WHAT TO WORK ON: Search the records below for "faces" and copy every line it turns up in.

SOURCE DATA:
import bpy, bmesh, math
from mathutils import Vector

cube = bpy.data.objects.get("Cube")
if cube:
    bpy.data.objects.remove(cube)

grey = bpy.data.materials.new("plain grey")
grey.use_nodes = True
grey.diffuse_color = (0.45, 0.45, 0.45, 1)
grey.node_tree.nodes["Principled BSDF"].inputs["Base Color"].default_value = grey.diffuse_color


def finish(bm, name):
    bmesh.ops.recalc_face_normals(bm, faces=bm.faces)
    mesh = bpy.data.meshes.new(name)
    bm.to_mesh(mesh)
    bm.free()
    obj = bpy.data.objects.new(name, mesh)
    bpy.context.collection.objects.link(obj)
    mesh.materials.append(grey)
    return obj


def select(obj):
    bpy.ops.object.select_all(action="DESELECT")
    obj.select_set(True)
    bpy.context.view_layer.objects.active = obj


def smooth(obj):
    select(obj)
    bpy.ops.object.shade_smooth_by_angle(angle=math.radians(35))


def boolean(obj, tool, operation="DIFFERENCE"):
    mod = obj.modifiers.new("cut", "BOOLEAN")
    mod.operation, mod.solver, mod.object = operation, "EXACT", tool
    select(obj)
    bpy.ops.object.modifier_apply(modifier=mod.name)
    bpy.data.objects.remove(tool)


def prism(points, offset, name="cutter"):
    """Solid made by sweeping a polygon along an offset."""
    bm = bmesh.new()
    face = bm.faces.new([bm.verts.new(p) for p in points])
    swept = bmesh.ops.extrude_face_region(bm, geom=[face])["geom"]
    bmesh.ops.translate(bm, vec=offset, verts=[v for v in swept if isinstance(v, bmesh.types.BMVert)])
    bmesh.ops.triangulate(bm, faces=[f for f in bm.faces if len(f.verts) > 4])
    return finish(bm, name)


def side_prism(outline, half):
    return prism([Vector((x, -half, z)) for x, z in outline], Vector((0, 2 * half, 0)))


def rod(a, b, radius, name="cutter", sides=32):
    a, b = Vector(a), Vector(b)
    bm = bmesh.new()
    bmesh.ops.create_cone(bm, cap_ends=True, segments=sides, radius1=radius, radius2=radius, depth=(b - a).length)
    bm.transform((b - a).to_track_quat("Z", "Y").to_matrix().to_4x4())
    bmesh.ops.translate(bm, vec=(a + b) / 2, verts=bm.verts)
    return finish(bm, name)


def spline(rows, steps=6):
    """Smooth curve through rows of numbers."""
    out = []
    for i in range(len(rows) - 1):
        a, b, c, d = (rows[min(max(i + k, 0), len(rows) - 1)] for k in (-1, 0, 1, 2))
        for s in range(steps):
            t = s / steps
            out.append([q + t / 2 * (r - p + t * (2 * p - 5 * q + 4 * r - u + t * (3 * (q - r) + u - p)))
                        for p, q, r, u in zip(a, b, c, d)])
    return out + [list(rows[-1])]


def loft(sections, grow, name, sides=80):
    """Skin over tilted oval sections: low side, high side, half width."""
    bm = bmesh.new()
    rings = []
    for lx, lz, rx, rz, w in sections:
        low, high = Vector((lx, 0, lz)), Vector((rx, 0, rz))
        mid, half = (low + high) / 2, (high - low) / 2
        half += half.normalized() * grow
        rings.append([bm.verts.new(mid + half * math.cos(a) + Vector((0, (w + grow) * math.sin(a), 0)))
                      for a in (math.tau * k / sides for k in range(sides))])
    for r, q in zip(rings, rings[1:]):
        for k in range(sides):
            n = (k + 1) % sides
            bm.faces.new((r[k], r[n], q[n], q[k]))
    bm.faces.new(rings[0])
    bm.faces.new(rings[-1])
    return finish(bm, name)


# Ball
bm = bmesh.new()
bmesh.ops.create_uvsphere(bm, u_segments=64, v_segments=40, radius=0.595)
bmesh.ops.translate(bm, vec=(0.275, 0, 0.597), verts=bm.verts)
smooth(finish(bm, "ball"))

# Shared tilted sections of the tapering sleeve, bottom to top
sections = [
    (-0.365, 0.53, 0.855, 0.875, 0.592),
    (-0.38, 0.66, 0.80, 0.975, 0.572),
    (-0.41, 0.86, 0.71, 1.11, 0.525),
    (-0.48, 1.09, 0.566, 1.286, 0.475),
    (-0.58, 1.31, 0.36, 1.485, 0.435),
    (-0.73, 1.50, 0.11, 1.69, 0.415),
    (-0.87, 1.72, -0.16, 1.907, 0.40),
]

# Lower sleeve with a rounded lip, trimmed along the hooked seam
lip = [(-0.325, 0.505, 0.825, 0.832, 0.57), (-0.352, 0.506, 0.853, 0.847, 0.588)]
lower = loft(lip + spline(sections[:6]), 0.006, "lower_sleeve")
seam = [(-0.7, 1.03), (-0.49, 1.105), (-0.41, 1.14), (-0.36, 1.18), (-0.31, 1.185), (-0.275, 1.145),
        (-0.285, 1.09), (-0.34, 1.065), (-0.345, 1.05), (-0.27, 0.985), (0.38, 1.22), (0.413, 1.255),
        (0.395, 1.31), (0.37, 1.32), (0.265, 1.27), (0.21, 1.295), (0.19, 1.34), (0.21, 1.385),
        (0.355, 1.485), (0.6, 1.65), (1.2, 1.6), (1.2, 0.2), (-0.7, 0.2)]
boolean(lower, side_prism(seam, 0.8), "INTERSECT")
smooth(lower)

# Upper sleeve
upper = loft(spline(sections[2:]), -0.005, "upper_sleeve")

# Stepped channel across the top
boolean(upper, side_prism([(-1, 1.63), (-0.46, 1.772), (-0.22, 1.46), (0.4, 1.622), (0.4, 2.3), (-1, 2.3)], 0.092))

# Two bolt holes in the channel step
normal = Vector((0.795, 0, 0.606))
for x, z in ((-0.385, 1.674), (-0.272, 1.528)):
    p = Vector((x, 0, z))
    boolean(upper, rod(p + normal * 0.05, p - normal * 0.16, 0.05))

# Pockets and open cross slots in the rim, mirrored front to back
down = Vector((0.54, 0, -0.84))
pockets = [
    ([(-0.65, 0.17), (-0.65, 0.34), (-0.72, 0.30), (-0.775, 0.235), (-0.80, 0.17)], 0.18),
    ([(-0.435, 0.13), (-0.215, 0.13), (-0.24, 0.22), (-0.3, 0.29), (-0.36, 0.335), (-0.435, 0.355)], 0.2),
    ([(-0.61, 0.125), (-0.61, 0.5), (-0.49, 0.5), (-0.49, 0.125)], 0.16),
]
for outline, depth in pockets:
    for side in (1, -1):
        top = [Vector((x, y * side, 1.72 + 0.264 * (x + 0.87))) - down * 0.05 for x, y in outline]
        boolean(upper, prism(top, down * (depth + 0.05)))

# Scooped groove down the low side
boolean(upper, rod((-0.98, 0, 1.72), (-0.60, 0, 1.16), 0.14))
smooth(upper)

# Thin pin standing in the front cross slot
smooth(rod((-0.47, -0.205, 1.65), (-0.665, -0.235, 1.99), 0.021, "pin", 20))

ANSWER TO THE PROBLEM:
    bmesh.ops.recalc_face_normals(bm, faces=bm.faces)
    face = bm.faces.new([bm.verts.new(p) for p in points])
    bmesh.ops.triangulate(bm, faces=[f for f in bm.faces if len(f.verts) > 4])
            bm.faces.new((r[k], r[n], q[n], q[k]))
    bm.faces.new(rings[0])
    bm.faces.new(rings[-1])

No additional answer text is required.